My mindset going into my vacation was to expect the worst so that I wouldn’t be caught off guard. I learned my lesson after traveling to Italy and assumed that I’d find myself caught up in some beautiful European love story only to be greeted with racial slurs, ignorance, and contempt. I was not going to let that happen again.
From the moment I stepped off the plane, I was ready for someone to say something I didn’t like, favor my fairer skinned friend over me (a dark-skinned woman), or completely ignore my existence. I can say now, that after six days traveling around the Island, I didn’t experience any of that (at least not blatantly). Now, it may have had something to do with the fact that I blended in as a local, especially as I walked with my Spanish-speaking biracial (half African American and half white Jewish) friend, understood 80% of the Spanish conversations I was involved in, and opted to travel mostly sans tour groups, because I’d often heard that some Latinx people see a difference between African Americans and Afro-Latinx, so that may have garnered me more respect. Or, it could have been because many of the people I came in contact with simply didn’t hold any real contempt towards Black people. All I know, is this was definitely not like my trip to Europe.
However, on several occasions, I noticed that I attracted attention because of my long braids. A few women from Argentina living in Puerto Rico asked me about my braids and the process of getting them done. One asked if it was my hair, and I told her yes even though it wasn’t because, why not? Black hair has the ability to grow to the waste length strands neatly braided unto my TWA, so I figured my lie may have helped to dispel any stereotype that black hair doesn’t grow. I regret nothing. The other Argentinian woman told me that she loved my skin, and made a point to mention that her boyfriend “has [my] skin”.
For some, attention like that can be off putting and feel a bit like you’re on display, which in some instances can disgustingly resemble the Human Zoos Blacks like Saartjie Baartman were once put in. But I would only feel that way if their curiosities came with unwanted gawking or groping, and rude gestures. But, for the most part, no one crossed the line. Though one waiter in a Mexican-style restaurant looked like he was about two seconds away from grabbing my hair after he mentioned how nice my braids were, but I think my what-is-this-fool-about-to-do stare let him know to keep his hands to himself.

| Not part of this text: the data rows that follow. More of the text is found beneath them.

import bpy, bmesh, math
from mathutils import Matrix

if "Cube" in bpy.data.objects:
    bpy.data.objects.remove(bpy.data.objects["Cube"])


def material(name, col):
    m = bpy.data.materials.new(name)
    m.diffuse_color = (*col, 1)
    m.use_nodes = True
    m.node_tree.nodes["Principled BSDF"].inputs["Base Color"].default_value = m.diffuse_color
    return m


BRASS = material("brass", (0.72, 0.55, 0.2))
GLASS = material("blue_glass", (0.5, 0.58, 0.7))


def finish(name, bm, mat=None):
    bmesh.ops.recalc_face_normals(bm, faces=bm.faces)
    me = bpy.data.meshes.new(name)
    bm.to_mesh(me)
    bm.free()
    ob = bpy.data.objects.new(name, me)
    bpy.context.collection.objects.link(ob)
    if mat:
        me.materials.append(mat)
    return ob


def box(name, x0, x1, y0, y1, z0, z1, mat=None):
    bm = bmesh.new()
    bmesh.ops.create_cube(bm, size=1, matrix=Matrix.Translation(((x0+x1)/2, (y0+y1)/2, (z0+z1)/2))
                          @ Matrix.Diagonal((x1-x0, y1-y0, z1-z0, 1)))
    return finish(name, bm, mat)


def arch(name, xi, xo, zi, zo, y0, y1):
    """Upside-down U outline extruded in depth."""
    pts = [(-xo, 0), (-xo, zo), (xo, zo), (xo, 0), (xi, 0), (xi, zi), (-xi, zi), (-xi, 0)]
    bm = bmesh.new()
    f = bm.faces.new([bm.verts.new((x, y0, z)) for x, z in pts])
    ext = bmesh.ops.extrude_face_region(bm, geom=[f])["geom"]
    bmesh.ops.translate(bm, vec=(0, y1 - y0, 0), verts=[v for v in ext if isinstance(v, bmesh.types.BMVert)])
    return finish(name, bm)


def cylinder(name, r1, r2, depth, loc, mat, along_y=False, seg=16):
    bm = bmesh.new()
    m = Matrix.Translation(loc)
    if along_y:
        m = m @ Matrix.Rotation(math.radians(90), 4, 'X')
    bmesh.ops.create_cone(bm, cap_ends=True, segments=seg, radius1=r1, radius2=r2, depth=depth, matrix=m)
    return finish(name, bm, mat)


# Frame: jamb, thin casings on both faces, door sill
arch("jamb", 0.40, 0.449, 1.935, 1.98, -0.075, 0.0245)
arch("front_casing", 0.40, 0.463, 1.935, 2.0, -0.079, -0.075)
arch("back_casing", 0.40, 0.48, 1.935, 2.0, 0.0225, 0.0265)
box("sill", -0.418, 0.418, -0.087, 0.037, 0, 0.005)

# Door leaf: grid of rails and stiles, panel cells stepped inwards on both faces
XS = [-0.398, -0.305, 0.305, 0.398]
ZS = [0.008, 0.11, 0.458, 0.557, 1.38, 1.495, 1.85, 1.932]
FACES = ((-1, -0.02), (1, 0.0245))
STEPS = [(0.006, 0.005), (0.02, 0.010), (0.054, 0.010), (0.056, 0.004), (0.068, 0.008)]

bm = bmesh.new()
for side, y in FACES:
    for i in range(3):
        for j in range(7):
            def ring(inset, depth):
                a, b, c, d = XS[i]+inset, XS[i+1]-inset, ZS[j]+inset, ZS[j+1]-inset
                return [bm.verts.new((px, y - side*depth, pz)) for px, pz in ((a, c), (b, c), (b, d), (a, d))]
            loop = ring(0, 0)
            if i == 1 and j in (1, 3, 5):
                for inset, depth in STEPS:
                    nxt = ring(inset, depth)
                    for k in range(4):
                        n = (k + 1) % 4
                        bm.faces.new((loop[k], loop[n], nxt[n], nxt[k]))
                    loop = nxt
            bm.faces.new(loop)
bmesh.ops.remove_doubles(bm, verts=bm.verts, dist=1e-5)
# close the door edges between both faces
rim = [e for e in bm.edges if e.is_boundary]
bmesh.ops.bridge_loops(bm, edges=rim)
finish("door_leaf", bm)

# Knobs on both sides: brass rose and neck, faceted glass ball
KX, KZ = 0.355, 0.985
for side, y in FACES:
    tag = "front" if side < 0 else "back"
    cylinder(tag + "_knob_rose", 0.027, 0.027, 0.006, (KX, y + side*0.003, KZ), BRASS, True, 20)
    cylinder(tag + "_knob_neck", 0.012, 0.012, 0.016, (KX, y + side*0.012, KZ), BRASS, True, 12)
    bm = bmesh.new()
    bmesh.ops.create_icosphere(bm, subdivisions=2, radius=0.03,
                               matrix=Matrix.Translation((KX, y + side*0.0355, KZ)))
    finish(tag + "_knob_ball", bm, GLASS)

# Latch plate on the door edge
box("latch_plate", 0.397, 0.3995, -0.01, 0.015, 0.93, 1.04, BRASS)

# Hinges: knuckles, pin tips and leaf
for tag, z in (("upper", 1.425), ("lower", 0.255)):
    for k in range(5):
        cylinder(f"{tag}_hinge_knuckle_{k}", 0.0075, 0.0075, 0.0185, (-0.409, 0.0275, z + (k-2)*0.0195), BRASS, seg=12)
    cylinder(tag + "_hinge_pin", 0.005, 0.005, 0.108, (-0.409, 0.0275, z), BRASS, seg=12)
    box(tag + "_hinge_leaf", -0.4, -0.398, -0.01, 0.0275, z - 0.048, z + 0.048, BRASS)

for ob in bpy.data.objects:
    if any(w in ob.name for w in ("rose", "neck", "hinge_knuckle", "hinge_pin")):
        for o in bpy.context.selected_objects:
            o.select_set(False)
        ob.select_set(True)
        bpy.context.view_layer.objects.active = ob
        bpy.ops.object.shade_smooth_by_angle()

So, my experience with race relations in Puerto Rico was luckily nowhere near what I expected. I do admit that could be for any number of reasons and that someone else could have an entirely different experience, but at the end of the day, I do believe that if you make up in your mind that you’re going to have fun regardless, no back-handed compliment, micro-aggression, or blatant racism would ruin your entire trip. Ignorance and racism, as we’ve seen time and time again is quite alive even 2016, so don’t fool yourself into thinking all will be fine. Remain aware of the possibility for hostility, but don’t allow it to dictate how much fun you’ll have on your trip.
Nicole is a contributing writer for The Knockturnal. follow her on Twitter and Instagram @NcolAlexandria. And check out her newest vlog: http://bit.ly/294uElq